The presence of eumelanin and pheomelanin in irides from eyes of various colors was determined and quantified by a highly specific microanalytical procedure based on chemical degradation. Significant differences in the type of melanin were observed in the stroma and iris pigment epithelium (IPE) fractions obtained by micro-dissection of the iris specimens. Melanin from the IPE is essentially eumelanin, while the pigment in IPE-scraped iris (consisting mainly of stroma plus anterior IPE) proved to be both eumelanic and pheomelanic. A pheomelanic-type pigmentation was associated with green irides, while green-blue mixed-color irides were mostly eumelanic; by contrast, green-brown mixed-color and brown irides could not be placed into either of the two categories and probably feature a mixed pigment content.

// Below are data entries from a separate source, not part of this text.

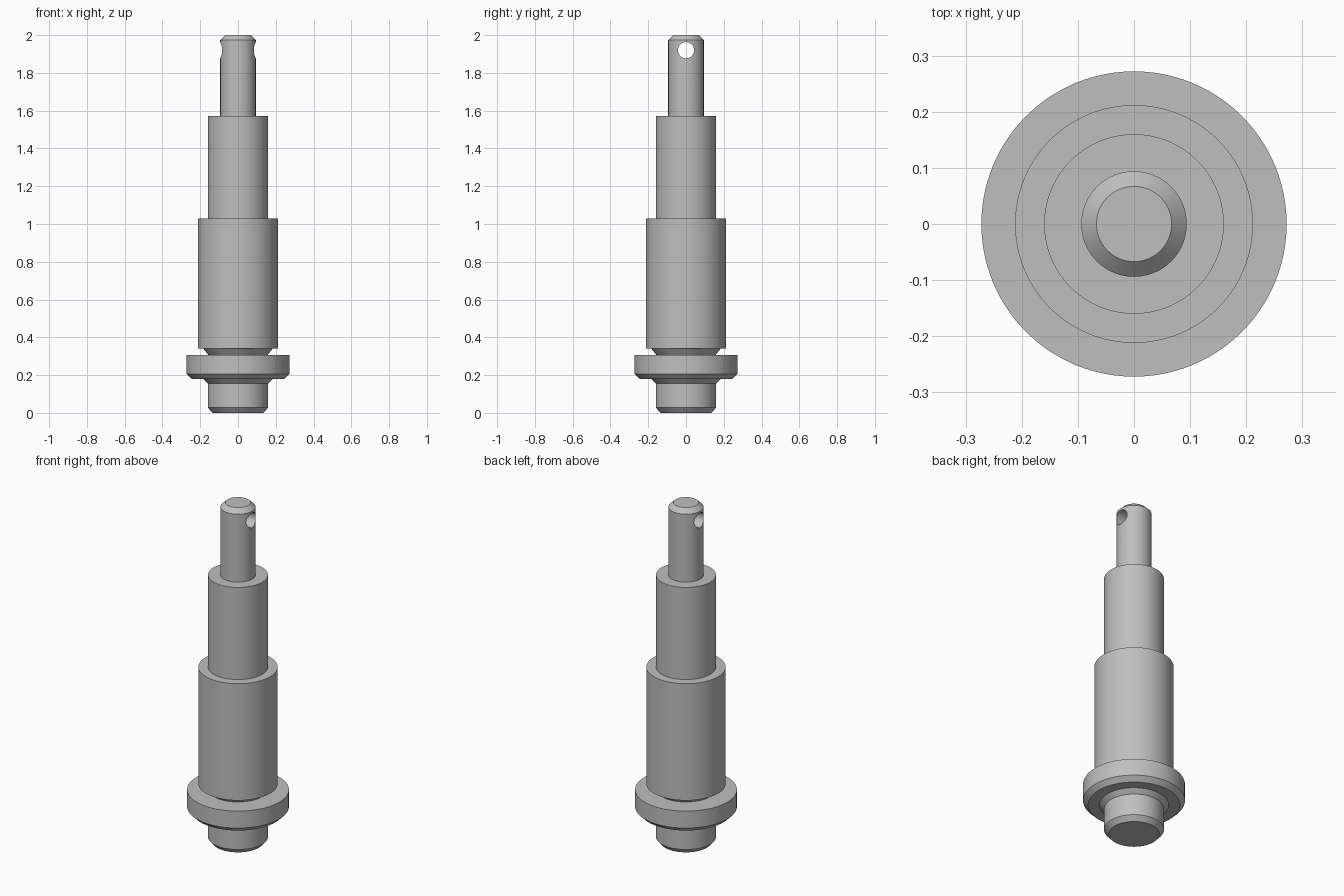
import bpy, bmesh, math
from mathutils import Matrix

if "Cube" in bpy.data.objects:
    bpy.data.objects.remove(bpy.data.objects["Cube"])

SEGMENTS = 96

steel = bpy.data.materials.new("grey steel")
steel.diffuse_color = (0.52, 0.52, 0.52, 1)
steel.use_nodes = True
steel.node_tree.nodes["Principled BSDF"].inputs["Base Color"].default_value = steel.diffuse_color


def lathe(name, profile):
    """Spin (radius, z) points around z; both ends lie on the axis."""
    bm = bmesh.new()
    verts = [bm.verts.new((r, 0, z)) for r, z in profile]
    edges = [bm.edges.new(pair) for pair in zip(verts, verts[1:])]
    bmesh.ops.spin(bm, geom=verts + edges, cent=(0, 0, 0), axis=(0, 0, 1),
                   angle=math.tau, steps=SEGMENTS, use_duplicate=False)
    bmesh.ops.remove_doubles(bm, verts=bm.verts, dist=1e-4)
    bmesh.ops.recalc_face_normals(bm, faces=bm.faces)
    mesh = bpy.data.meshes.new(name)
    bm.to_mesh(mesh)
    bm.free()
    mesh.materials.append(steel)
    obj = bpy.data.objects.new(name, mesh)
    bpy.context.collection.objects.link(obj)
    return obj


# Stepped shaft, from the bottom stub to the top pin
shaft = lathe("stepped_shaft", [
    (0, 0), (0.135, 0), (0.16, 0.028), (0.16, 0.155),       # stub
    (0.185, 0.18), (0.245, 0.18), (0.272, 0.207),           # flange underside
    (0.272, 0.307), (0.157, 0.307),                         # flange
    (0.185, 0.342), (0.212, 0.342), (0.212, 1.03),          # main body
    (0.16, 1.03), (0.16, 1.573),                            # upper body
    (0.094, 1.573), (0.094, 1.974), (0.067, 2), (0, 2),     # pin
])

# Cross hole through the pin, along x
bm = bmesh.new()
bmesh.ops.create_cone(bm, cap_ends=True, segments=48, radius1=0.043,
                      radius2=0.043, depth=0.4,
                      matrix=Matrix.Translation((0, 0, 1.92))
                      @ Matrix.Rotation(math.pi / 2, 4, 'Y'))
mesh = bpy.data.meshes.new("cross_hole_cutter")
bm.to_mesh(mesh)
bm.free()
mesh.materials.append(steel)
cutter = bpy.data.objects.new("cross_hole_cutter", mesh)
bpy.context.collection.objects.link(cutter)
cutter.hide_render = True
cutter.hide_viewport = True

hole = shaft.modifiers.new("cross_hole", 'BOOLEAN')
hole.operation = 'DIFFERENCE'
hole.solver = 'EXACT'
hole.object = cutter

# Bake the hole, then smooth the round faces and keep the steps sharp
bpy.context.view_layer.objects.active = shaft
shaft.select_set(True)
bpy.ops.object.modifier_apply(modifier=hole.name)
bpy.ops.object.shade_smooth_by_angle(angle=math.radians(30))
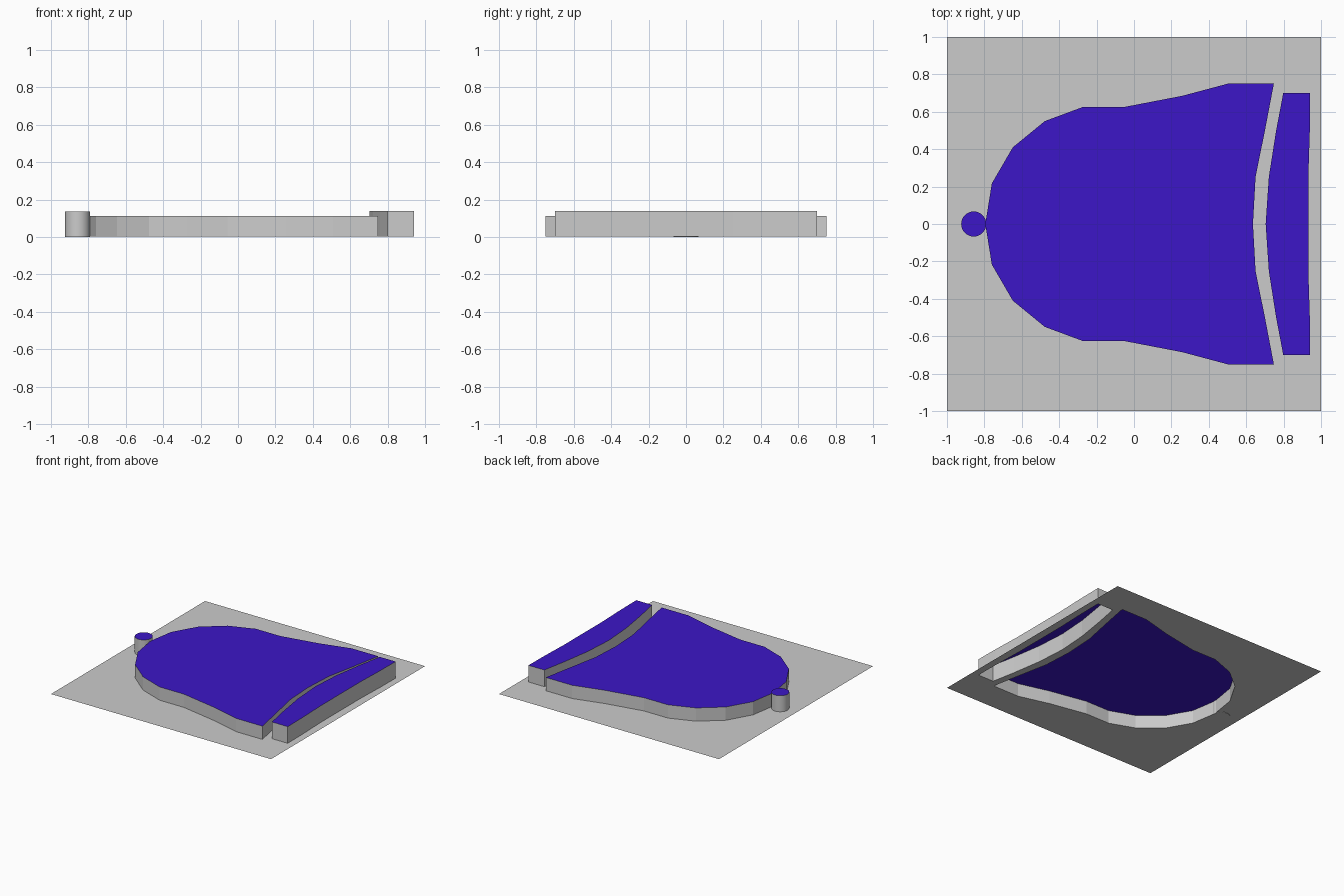
import bpy, bmesh, math

if "Cube" in bpy.data.objects:
    bpy.data.objects.remove(bpy.data.objects["Cube"])

PLATE_Z = 0.003

blue = bpy.data.materials.new("blue")
blue.diffuse_color = (0.045, 0.008, 0.57, 1)
blue.use_nodes = True
blue.node_tree.nodes["Principled BSDF"].inputs["Base Color"].default_value = blue.diffuse_color


def mirrored(half):
    """Closed counter-clockwise outline from one half, first and last points on y = 0."""
    return [(x, -y) for x, y in half] + [(x, y) for x, y in half[-2:0:-1]]


def new_object(name, bm):
    me = bpy.data.meshes.new(name)
    bm.to_mesh(me)
    bm.free()
    ob = bpy.data.objects.new(name, me)
    bpy.context.collection.objects.link(ob)
    return ob


def raised_shape(name, outline, z0, z1, bottom=False, smooth=False):
    """Grey walls with a blue top, open underneath unless bottom is set."""
    bm = bmesh.new()
    lo = [bm.verts.new((x, y, z0)) for x, y in outline]
    hi = [bm.verts.new((x, y, z1)) for x, y in outline]
    n = len(outline)
    for i in range(n):
        j = (i + 1) % n
        f = bm.faces.new((lo[i], lo[j], hi[j], hi[i]))
        f.smooth = smooth
    bm.faces.new(hi).material_index = 1
    if bottom:
        bm.faces.new(lo[::-1])
    if smooth:
        for e in bm.edges:
            e.smooth = e.verts[0].co.z != e.verts[1].co.z
    ob = new_object(name, bm)
    ob.data.materials.append(None)
    ob.data.materials.append(blue)
    return ob


# Bell body and rim outlines
body = mirrored([(-.795, 0), (-.76, .217), (-.648, .41), (-.477, .55), (-.275, .625),
                 (-.055, .625), (.257, .685), (.508, .752), (.748, .752),
                 (.70, .50), (.65, .252), (.636, 0)])
rim = mirrored([(.704, 0), (.721, .252), (.76, .50), (.798, .70), (.942, .70),
                (.940, .50), (.932, .252), (.932, 0)])
knob = [(-.857 + .067 * math.cos(math.tau * i / 32), .067 * math.sin(math.tau * i / 32))
        for i in range(32)]

raised_shape("bell_body", body, PLATE_Z, 0.112)
raised_shape("bell_rim", rim, PLATE_Z, 0.14)
raised_shape("top_knob", knob, 0, 0.135, bottom=True, smooth=True)

# Thin base sheet, open under the body and rim
bm = bmesh.new()
for loop in ([(-1, -1), (1, -1), (1, 1), (-1, 1)], body, rim):
    vs = [bm.verts.new((x, y, PLATE_Z)) for x, y in loop]
    for a, b in zip(vs, vs[1:] + vs[:1]):
        bm.edges.new((a, b))
bmesh.ops.triangle_fill(bm, use_beauty=True, use_dissolve=False,
                        edges=bm.edges[:], normal=(0, 0, 1))
for f in bm.faces:
    f.normal_update()
    if f.normal.z < 0:
        f.normal_flip()
new_object("base_sheet", bm)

Blue irides invariably exhibited very low pigment content. Analysis of cultured iridial melanocytes in the growing stage showed a significant shift to pheomelanic pigmentation when compared with those in IPE-scraped tissues, providing evidence that growth of iridial melanocyte induce a marked change of melanin metabolism. After senescence, cultured melanocytes exhibited a marked increase in pigment content, most of the variation was associated with the eumelanin content. These results represent the first direct evidence for the presence of eumelanin and pheomelanin in human irides, and suggest that differences in stromal pigmentation are due not only to the quantity, but also the nature of the melanin pigment.
Copyright 1998 Academic Press.